Since we started work on this garden we’ve discovered brambles, nettles, overgrown hedging, more ivy than you could possibly imagine and assorted bits of ex-gardening equipment left behind by previous voyagers into Bramble Corner.  No bodies yet…

We’re turning it around – and it is we who are doing it.  This isn’t just mum and dad in the garden while the kids are on the PS3 playing Rayman Legends (mostly) cooperatively.  Well, alright, sometimes it is.  But for the best part of it, it isn’t.

When I was growing up we had a long, thin garden stretching away from the back of our terrace house in Ripon.  Right down the end of that garden, absolutely miles away from the house* was our den.

*probably only 30 yards or so but it felt like miles!

The den was built around the base of one of the trees using whatever spare wood we had.  It wasn’t great but it was a place to hide and play whatever games we wanted.  Don’t know how many bits of Lego and Star Wars figures we lost down there!

When we saw just how big our garden was (after removing the brambles, the buddleia that was acting as scaffolding for the brambles and a metric crapload of ivy, the kids spotted their den site.  It’s around the base of a holly tree, they’ve used a load of the spare wood to build up the walls and used leftover ivy (‘cos we didn’t have enough of that) to camouflage it.  They’ve been racing around playing Avengers games, Dr Who games, Harry Potter games, and occasionally helping us by filling a barrow or dragging some stuff around.
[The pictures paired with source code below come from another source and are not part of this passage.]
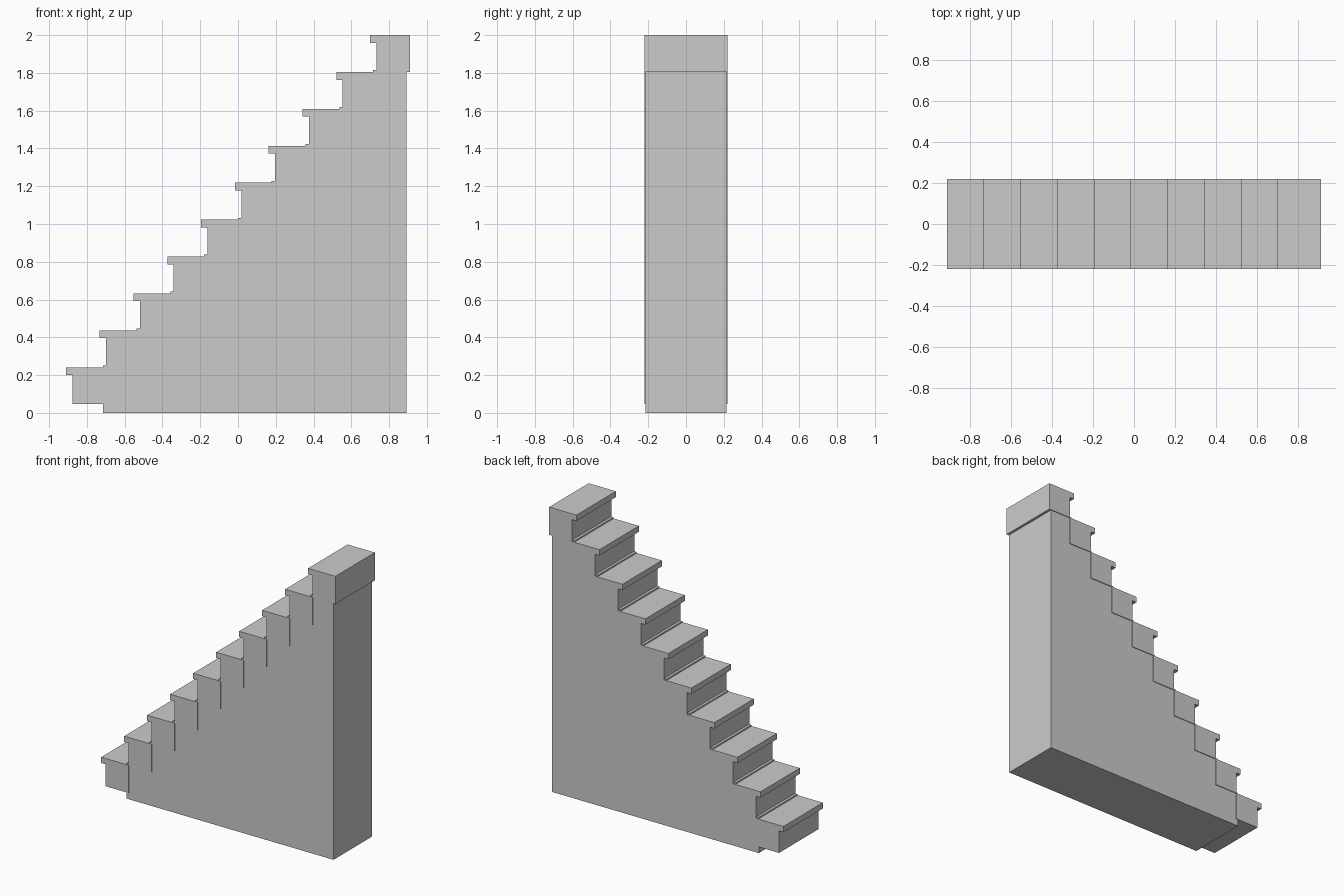
import bpy, bmesh

if "Cube" in bpy.data.objects:
    bpy.data.objects.remove(bpy.data.objects["Cube"])

STEPS = 10
RUN, RISE = 0.1789, 0.1954
TOP0 = 2.0 - RISE * (STEPS - 1)      # height of the first tread


def extrude_profile(name, pts, half_width):
    """Closed x-z profile extruded symmetrically along y."""
    bm = bmesh.new()
    face = bm.faces.new([bm.verts.new((x, -half_width, z)) for x, z in pts])
    ext = bmesh.ops.extrude_face_region(bm, geom=[face])
    moved = [v for v in ext["geom"] if isinstance(v, bmesh.types.BMVert)]
    bmesh.ops.translate(bm, verts=moved, vec=(0, 2 * half_width, 0))
    bmesh.ops.recalc_face_normals(bm, faces=bm.faces[:])
    mesh = bpy.data.meshes.new(name)
    bm.to_mesh(mesh)
    bm.free()
    obj = bpy.data.objects.new(name, mesh)
    bpy.context.collection.objects.link(obj)
    return obj


# Step blocks, each with a tread nosing overhanging its riser
for i in range(STEPS):
    nose = -0.911 + RUN * i
    riser = nose + 0.034
    back = 0.911 - RUN * (STEPS - 1 - i)
    top = TOP0 + RISE * i
    low = top - RISE
    extrude_profile(f"step_{i + 1}", [
        (riser, low), (back, low), (back, top), (nose, top),
        (nose, top - 0.041), (riser, top - 0.041)], 0.219)

# Slightly recessed stepped core filling the space under the steps
core = [(0.893, 0.0)]
left = -0.716
profile = [(left, 0.0)]
for i in range(1, STEPS):
    x = left + RUN * (i - 1)
    z = TOP0 + RISE * (i - 1) + 0.01
    profile += [(x, z), (x + RUN if i < STEPS - 1 else 0.893, z)]
extrude_profile("stair_core", core + profile, 0.214)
Thing1 has helped getting rid of the nettles and ivy from behind the shed – we’re going to set off strawberries at one end, mint at the other, let plant-based carnage ensue!

We’ve discovered the area of the garden we’re going to put the trampoline (where the fire pit is now).  The area we’re going to put the pool in the summer (need to trim the hedge a tad!) and the area we’re going to put the Yurt that’s going to act as guest accommodation, home office, gym and summerhouse.  Most importantly, we’ve discovered the area we’re going to put the chickens.